MULTAN: A proposal was sent to the Punjab Archaeology Department for conservation and restoration of the Nawab Muzaffar Khan Saddozai Palace, still standing tall but decaying inside the historical fortification wall of Shujabad.
Under the proposed plan, the missing wooden roof of the palace would be restored, underpinning of decaying walls with original size bricks, application of kankar lime/glazed lime plaster, restoration of fresco and brick imitation work, wooden door and windows, wooden shed (chajja), brick flooring, boundary wall, plinth protection, electrification, development of surrounding area, and a history indication board.
The cost of the project has been assessed at around Rs25 million and it would be completed within two years, provided it is finally approved by the provincial government.
The Shujabad fortification wall was built by Nawab Muzaffar Khan’s father Nawab Shuja Khan and it was conserved and restored by the Punjab Archaeology Department eight years ago.
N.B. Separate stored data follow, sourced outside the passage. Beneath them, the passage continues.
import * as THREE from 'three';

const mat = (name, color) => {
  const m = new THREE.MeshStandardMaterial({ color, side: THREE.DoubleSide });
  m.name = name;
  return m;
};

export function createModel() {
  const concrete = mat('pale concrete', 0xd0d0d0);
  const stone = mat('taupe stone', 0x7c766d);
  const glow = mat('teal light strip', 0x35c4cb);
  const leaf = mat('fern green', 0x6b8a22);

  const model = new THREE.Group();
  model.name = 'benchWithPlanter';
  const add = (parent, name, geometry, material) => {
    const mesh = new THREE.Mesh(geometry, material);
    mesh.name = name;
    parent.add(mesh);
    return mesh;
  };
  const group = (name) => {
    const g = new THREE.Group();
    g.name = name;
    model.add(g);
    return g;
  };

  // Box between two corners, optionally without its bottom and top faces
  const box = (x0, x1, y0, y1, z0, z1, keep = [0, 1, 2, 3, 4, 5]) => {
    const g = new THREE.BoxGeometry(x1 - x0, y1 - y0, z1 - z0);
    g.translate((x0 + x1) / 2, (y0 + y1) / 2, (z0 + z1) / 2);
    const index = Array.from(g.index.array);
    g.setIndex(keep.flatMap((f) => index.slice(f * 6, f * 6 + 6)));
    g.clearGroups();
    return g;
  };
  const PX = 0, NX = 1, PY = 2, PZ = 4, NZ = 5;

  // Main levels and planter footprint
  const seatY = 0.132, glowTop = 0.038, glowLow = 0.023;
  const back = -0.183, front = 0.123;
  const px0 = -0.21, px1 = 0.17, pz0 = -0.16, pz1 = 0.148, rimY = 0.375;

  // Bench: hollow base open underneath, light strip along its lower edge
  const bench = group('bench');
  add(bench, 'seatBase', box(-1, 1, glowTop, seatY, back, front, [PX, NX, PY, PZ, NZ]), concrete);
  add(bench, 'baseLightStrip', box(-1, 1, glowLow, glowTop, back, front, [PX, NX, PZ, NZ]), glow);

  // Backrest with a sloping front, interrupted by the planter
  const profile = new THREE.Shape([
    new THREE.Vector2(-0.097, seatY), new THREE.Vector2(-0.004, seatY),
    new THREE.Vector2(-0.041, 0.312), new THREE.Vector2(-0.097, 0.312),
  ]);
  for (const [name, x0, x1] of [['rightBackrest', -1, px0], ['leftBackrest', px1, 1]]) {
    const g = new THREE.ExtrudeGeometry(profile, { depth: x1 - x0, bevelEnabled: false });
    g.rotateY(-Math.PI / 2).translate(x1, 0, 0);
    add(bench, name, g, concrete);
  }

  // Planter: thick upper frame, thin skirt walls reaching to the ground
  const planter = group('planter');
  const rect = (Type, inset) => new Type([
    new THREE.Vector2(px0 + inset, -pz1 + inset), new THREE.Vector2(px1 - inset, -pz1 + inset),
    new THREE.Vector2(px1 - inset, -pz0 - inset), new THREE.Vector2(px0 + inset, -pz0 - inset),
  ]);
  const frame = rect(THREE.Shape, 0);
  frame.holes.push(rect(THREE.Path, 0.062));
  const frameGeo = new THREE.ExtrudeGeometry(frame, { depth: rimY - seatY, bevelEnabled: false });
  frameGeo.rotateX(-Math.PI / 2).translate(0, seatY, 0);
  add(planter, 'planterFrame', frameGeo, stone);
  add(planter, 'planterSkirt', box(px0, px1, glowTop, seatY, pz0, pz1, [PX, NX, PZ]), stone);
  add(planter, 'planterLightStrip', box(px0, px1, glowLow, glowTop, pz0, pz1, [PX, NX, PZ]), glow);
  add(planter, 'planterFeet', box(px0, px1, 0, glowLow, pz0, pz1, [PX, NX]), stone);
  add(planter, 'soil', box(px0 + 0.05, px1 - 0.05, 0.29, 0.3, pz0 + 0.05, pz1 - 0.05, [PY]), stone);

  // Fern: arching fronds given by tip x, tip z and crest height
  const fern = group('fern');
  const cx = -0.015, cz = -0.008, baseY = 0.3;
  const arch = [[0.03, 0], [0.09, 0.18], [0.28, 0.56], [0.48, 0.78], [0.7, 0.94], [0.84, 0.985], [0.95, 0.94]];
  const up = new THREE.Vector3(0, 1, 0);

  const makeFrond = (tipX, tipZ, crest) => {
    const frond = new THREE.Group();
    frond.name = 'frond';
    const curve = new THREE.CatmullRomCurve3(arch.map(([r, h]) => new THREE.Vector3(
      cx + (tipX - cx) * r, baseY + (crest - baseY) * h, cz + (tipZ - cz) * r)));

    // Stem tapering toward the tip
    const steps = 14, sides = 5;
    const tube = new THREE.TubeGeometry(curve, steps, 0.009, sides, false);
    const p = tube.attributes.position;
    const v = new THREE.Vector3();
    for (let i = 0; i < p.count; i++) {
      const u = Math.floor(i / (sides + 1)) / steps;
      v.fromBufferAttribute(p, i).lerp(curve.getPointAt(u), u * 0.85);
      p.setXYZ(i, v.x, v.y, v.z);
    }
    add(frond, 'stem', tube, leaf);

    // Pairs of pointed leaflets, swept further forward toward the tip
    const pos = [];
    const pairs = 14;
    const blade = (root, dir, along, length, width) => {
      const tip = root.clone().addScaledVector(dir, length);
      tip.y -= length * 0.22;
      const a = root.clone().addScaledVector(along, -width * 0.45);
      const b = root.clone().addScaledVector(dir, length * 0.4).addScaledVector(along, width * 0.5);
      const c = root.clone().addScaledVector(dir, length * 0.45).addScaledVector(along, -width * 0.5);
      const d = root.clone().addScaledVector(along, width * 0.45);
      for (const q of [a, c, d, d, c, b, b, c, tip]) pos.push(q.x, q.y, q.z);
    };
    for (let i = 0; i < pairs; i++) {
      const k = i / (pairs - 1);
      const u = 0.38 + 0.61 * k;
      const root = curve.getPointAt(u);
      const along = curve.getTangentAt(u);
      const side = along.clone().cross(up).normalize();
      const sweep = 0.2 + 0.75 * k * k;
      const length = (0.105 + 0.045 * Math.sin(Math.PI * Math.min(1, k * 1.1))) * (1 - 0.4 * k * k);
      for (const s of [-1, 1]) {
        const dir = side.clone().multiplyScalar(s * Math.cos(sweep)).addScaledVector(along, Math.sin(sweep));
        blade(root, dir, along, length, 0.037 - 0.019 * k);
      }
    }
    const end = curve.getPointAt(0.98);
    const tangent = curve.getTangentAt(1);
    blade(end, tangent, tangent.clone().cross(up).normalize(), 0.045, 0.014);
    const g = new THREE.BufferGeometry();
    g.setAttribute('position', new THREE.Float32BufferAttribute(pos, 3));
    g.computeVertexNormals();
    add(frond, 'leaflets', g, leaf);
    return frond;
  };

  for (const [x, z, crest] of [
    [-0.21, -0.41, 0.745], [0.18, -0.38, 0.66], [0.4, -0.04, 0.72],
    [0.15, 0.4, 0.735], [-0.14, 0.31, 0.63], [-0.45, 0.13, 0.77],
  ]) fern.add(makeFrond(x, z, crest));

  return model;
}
However, around 80 per cent of the work was completed but some of the portions were left unattended mainly due to encroachments.
A noted expert and historian, Ahmad Nabi Khan, has discovered ‘Zubdat al-Akhbar’, a treatise on the Saddozai rulers of Multan written in Persian by Munshi Sher Muhammad Nadir, an official of Nawab Sarfraz Khan’s era.
The manuscript, now in the collection of the Research Society of Pakistan, is a copy prepared after 1870 from the original text written in 1832. Its authenticity and relevance though are unquestioned, the report says.
Khan traced the lineage of the Saddozais over a span of 250 years from their feudal service to the Safavid kings of Persia for whom they guarded the highways running from Herat to Kandahar, through 1652 when the first Saddozai, Shah Hussain, migrated to Multan and was received in the state by Prince (later emperor) Aurangzeb.
The archaeology officials say they studied the monument before proposing its inclusion in the ADP 2018-19.